On A Motion by King, seconded by Ohannessian, the board voted (5-0-0) to table the discussion to the next meeting.
Consideration of Re-Allocation of Playscape Money for STEAP Grant
Ward thanked Kirk Severance and Kristine Vincent for all their work regarding this grant. The state put a ceiling of $128,205 on all the grants. The town applied for and received the maximum award for two areas of improvement at Holcomb Farm—the bathrooms and fixing up the farmhouse exterior. The estimates are now $37,000 higher than originally estimated.
Ward recommended $93,500 be reallocated to this project, with the balance of almost $69,000 coming from the General Fund to meet the town’s required contribution. The project can be done for 60 cents on the dollar and the farmhouse cannot wait. The state is looking for confirmation that the town will go ahead with the project.
Ohannessian expressed his concern that this is the third request from the General Fund this year and inquired about the Board of Finance’s reaction. It was noted that the Board of Finance has never had an issue when the Town Manager and First Selectman present a request.
Ohannessian also inquired if this is in regard to this year’s budget or next fiscal year? The reallocation from the Recreation Fund can be taken right away and the money is there. It would come from this year’s budget unless construction cannot occur this year. Recreation Director Kristine Vincent noted the appropriation of funds needs to be done within 30 days.
On A Motion by King, seconded by Neumann, the board voted (4-0-1) to allocate $93,500 from the Recreation Fund to pay for a portion of the town’s contribution to the STEAP Project and forwards this request to the Board of Finance to approve. Selectman Ballard voted no.
On A Motion by King, seconded by Kuhnly, the board voted (4-0-1) to appropriate the sum of $68,695 from the General Fund Balance to pay for a portion of the town’s contribution to the STEAP project and forwards this request to the Board of Finance to approve.

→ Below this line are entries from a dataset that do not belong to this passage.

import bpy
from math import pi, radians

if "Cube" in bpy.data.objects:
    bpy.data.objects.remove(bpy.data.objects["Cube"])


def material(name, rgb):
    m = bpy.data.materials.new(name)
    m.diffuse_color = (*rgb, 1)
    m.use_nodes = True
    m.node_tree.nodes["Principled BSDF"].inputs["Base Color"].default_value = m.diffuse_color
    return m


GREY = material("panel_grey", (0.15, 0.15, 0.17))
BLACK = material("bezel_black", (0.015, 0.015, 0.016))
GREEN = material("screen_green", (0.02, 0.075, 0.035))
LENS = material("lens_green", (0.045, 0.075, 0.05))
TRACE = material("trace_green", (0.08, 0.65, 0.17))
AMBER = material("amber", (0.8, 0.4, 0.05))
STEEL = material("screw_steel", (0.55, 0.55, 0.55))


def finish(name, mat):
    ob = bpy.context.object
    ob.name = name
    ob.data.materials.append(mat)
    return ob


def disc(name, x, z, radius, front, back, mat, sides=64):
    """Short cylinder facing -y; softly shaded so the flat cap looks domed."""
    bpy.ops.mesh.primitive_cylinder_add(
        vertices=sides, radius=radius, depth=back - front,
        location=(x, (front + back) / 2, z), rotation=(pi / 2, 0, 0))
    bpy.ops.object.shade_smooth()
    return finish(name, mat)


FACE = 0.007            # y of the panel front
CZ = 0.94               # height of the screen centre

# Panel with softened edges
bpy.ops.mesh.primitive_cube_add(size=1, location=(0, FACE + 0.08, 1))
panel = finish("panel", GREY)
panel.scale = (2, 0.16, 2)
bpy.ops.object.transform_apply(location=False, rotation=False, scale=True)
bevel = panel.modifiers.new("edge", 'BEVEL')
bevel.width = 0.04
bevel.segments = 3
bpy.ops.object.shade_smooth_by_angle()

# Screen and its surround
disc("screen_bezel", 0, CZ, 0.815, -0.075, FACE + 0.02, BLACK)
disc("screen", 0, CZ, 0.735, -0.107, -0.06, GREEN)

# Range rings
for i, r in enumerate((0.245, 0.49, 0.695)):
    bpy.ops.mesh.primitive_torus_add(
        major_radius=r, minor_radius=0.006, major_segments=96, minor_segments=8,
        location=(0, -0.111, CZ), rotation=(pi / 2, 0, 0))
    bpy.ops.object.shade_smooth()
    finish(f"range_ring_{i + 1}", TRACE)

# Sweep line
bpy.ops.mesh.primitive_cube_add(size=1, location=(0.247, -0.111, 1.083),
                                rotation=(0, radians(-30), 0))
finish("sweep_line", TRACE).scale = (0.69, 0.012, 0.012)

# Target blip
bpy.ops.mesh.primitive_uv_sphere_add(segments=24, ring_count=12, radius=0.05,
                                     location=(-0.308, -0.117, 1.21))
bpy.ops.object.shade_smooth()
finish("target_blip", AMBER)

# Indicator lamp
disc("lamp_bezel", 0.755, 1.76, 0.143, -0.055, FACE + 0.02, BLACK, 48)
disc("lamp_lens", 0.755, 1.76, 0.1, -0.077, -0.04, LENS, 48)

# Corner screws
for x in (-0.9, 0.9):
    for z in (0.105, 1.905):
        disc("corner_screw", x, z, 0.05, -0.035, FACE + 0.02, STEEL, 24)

Selectman Ballard voted no.
Present: B. Scott Kuhnly, Glenn Ballard, Sally King, Mark Neumann, Edward Ohannessian, John Ward, Town Manager and Kimi Cheng, Administration Finance Officer.
The purpose was to discuss collective bargaining matters.
John D. Ward, Town Manager